WHAT TO PRODUCE:
In the material below, the required lines run from the one containing "bmesh.ops.recalc_face_normals(bm, faces=bm.faces)" through the one containing "from the front". Copy those lines exactly, ends included, and nothing else.

INFORMATION GIVEN:
- Opening Delimiter -

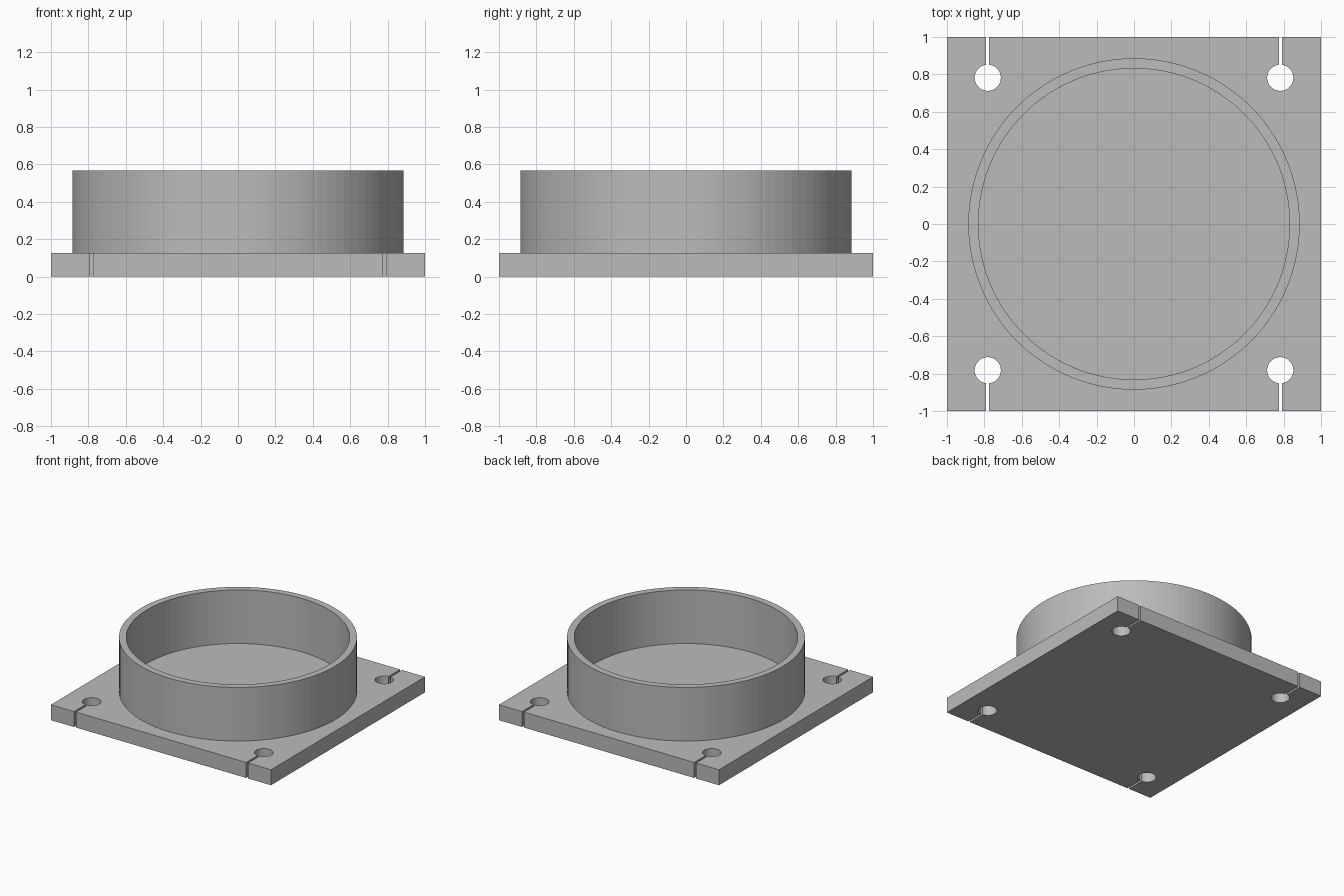
import bpy
import bmesh
import math
from mathutils import Vector

PLATE_TOP = 0.127
RIM_TOP = 0.567
HOLE_POS = 0.782
HOLE_RADIUS = 0.07
SLIT_HALF = 0.008

cube = bpy.data.objects.get("Cube")
if cube:
    bpy.data.objects.remove(cube, do_unlink=True)

grey = bpy.data.materials.new("plain_grey")
grey.use_nodes = True
colour = (0.5, 0.5, 0.5, 1)
grey.diffuse_color = colour
grey.node_tree.nodes["Principled BSDF"].inputs["Base Color"].default_value = colour


def make_object(name, bm):
    bmesh.ops.recalc_face_normals(bm, faces=bm.faces)
    mesh = bpy.data.meshes.new(name)
    bm.to_mesh(mesh)
    bm.free()
    mesh.materials.append(grey)
    obj = bpy.data.objects.new(name, mesh)
    bpy.context.collection.objects.link(obj)
    return obj


def keyhole(cx, segments=40):
    """Slit from the front edge into a round hole, listed from left to right."""
    gap = math.asin(SLIT_HALF / HOLE_RADIUS)
    points = [(cx - SLIT_HALF, -1)]
    for i in range(segments + 1):
        a = -math.pi / 2 - gap - (math.tau - 2 * gap) * i / segments
        points.append((cx + HOLE_RADIUS * math.cos(a),
                       -HOLE_POS + HOLE_RADIUS * math.sin(a)))
    return points + [(cx + SLIT_HALF, -1)]


# Square plate: one outline with four keyhole notches, extruded upwards
front_edge = [(-1, -1)] + keyhole(-HOLE_POS) + keyhole(HOLE_POS) + [(1, -1)]
outline = front_edge + [(-x, -y) for x, y in front_edge]
bm = bmesh.new()
base = bm.faces.new([bm.verts.new((x, y, 0)) for x, y in outline])
top = bmesh.ops.extrude_face_region(bm, geom=[base], use_keep_orig=True)
top_verts = [g for g in top["geom"] if isinstance(g, bmesh.types.BMVert)]
bmesh.ops.translate(bm, vec=(0, 0, PLATE_TOP), verts=top_verts)
make_object("mounting_plate", bm)

# Round collar: wall profile spun around the centre
bm = bmesh.new()
profile = [(0.886, PLATE_TOP), (0.886, RIM_TOP), (0.832, RIM_TOP), (0.832, PLATE_TOP)]
verts = [bm.verts.new((r, 0, z)) for r, z in profile]
edges = [bm.edges.new(pair) for pair in zip(verts, verts[1:])]
bmesh.ops.spin(bm, geom=verts + edges, cent=Vector(), axis=(0, 0, 1),
               angle=math.tau, steps=100, use_merge=True)
bmesh.ops.remove_doubles(bm, verts=bm.verts, dist=0.0001)
make_object("round_collar", bm)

- Closing Delimiter -

OUTPUT BELOW:
    bmesh.ops.recalc_face_normals(bm, faces=bm.faces)
    mesh = bpy.data.meshes.new(name)
    bm.to_mesh(mesh)
    bm.free()
    mesh.materials.append(grey)
    obj = bpy.data.objects.new(name, mesh)
    bpy.context.collection.objects.link(obj)
    return obj


def keyhole(cx, segments=40):
    """Slit from the front edge into a round hole, listed from left to right."""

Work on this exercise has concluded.